3. Hitchcock framed the shot of the woman screaming (in the opening scene from “The Lodger”) in a tilted manner, thus showing the woman’s strong emotion after witnessing the murder.  One can clearly see her reaction to the murder and her expression works well without sound.  This might have inspired the close-up shot of Janet Leigh’s scream in the “shower” sequence in Hitchcock’s “Psycho” (1960).

  • Like 2

Share this post


Link to post
Share on other sites

The main difference between the openings of The Lodger and The Pleasure Garden, is the shots are shorter and a more frenzied pace.  (I wonder as aside if the blue tone and sepia tone are on purpose or just a product of the yearly days of the media.)  Hitchcock doesn't use the first person perspective here, so we are not sure of the any particular character yet.  He seems more concerned with an overall theme, the spread of information (makes me wonder considering his other films what he would have done with the theme today, with streaming video and 24 hour news) than diving into the characters.

 

The montage is in effect.  The visual of the telephone telegraph, printing press, the delivery.  The shot of the paper being handed out with a flurry of activity.  Actually, this doesn't feel as Hitchcock as The Pleasure Garden.  Typically, I think of a more measured slow evolving sequences until the moment of violence.  But then again perhaps the dissemination of information is the act Hitchcock is more concerned with here.  And is this the act of violence?  I haven't ever seen this movie before, but the theme of the wrongly accused man was mentioned in the prelude to the video, so we are building to that.  Is the spread wrong information the act of violence?

 

The shot the woman is very effective.  It doesn't take very long to figure out what is happening.  Extreme close-up, canted angle.  Tension.  Was there something around her neck?  I imagine this is German expressionism.  It isn't so much a picture of reality, but a picture of terror.

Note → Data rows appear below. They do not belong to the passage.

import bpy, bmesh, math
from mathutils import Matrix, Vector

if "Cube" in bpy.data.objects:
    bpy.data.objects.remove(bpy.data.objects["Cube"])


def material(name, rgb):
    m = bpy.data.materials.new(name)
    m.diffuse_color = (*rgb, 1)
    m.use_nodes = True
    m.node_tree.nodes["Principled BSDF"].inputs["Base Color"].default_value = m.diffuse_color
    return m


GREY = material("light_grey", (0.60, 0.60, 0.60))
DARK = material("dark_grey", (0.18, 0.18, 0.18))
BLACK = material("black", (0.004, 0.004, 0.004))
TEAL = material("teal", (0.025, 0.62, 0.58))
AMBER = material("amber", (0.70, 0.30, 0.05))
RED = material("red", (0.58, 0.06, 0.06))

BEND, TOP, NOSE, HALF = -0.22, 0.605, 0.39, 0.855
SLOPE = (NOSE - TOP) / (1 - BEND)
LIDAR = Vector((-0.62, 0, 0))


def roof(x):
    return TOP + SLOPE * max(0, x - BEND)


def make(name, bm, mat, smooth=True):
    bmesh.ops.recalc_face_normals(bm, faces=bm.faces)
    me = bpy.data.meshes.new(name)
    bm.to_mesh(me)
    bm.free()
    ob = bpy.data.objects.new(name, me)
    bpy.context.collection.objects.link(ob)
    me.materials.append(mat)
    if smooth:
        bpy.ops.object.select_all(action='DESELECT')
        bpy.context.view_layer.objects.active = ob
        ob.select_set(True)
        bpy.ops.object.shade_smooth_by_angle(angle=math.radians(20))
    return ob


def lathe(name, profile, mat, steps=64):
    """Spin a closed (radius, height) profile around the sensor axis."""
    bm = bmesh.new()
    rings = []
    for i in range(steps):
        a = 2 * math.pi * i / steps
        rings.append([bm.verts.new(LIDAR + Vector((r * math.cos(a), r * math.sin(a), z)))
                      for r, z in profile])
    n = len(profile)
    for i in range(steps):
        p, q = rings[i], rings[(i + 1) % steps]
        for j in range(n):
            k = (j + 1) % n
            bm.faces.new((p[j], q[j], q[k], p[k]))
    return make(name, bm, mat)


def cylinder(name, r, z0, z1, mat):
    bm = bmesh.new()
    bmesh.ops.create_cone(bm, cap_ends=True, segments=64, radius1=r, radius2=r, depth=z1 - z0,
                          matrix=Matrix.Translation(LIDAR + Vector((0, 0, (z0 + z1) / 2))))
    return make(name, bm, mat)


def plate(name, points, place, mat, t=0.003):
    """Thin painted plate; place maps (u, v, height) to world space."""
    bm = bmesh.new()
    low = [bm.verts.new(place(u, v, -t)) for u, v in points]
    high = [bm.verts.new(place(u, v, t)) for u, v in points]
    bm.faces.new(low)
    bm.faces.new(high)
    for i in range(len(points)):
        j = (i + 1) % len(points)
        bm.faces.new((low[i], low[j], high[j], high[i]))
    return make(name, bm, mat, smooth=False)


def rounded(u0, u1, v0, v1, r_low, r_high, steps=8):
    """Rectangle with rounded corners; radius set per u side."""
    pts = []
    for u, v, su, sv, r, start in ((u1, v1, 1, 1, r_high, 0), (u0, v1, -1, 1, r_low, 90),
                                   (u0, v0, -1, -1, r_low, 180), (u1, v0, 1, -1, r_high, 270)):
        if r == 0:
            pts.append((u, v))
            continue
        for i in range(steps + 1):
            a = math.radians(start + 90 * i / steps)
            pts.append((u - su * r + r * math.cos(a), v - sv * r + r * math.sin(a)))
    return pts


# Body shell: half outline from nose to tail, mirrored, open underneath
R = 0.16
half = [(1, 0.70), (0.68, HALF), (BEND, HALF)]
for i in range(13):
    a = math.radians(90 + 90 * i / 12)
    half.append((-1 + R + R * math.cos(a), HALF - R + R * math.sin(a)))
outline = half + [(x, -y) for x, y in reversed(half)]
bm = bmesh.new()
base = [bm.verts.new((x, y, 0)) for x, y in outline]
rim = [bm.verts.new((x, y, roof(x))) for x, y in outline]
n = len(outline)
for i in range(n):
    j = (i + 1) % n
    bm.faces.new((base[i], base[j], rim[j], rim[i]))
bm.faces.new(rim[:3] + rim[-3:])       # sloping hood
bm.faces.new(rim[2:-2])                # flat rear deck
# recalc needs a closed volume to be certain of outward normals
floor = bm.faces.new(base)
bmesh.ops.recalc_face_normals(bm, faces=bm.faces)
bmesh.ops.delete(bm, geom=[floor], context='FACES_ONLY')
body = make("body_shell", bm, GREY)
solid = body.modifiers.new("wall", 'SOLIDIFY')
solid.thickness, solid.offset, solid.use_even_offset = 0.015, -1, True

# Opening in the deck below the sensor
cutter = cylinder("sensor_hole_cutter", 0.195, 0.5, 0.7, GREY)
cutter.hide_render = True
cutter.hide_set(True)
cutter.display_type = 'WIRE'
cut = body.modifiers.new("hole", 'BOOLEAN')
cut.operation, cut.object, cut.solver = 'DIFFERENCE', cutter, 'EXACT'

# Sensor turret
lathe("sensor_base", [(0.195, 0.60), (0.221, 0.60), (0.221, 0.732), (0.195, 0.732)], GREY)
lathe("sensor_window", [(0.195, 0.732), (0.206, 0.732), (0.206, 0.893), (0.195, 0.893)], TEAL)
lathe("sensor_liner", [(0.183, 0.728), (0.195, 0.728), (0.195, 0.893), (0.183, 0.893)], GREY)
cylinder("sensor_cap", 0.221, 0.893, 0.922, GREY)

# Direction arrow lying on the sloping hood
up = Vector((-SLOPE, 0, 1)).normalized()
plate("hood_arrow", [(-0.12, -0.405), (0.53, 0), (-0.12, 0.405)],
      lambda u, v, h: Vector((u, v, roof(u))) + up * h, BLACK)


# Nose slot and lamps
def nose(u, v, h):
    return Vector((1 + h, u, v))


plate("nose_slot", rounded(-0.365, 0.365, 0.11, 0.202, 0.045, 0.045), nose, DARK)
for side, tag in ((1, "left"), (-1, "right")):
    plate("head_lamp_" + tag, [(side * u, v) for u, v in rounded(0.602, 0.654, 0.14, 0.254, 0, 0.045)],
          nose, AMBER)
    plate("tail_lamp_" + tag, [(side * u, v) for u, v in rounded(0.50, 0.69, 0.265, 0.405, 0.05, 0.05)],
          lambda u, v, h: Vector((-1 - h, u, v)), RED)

  • Like 3

Share this post


Link to post
Share on other sites

I just have a few observations about "The Lodger" after viewing it this evening.

First, the version on YT seems to be a much better quality transfer than the one on archive.org (the one I watched). The YT sound track seemed to be better also. But, I was intrigued by the use of the color tints for the different scenes, which is not present on the YT versions. I'd be curious if this was original.

 

Another scene which struck me was the footstep scene, showing the Lodger pacing in his room. Obviously shot under glass to show the soles of his shoes (German influence?). Come to think of it, this ties in nicely when the Cop studies the lodgers footprint and determines he's the killer, another montage.

 

I loved how Hitch wraps it all up in the final scene, the couple embrace happily ever after but the flashing "Golden Curls" can be seen in the background. So far ahead of his time.

  • Like 3

Share this post


Link to post
Share on other sites

Create an account or sign in to comment

You need to be a member in order to leave a comment

Create an account

Sign up for a new account in our community. It's easy!

Register a new account

Sign in

Already have an account? Sign in here.

Sign In Now

New Members:

Register Here

Learn more about the new message boards:

FAQ

Having problems?

Contact Us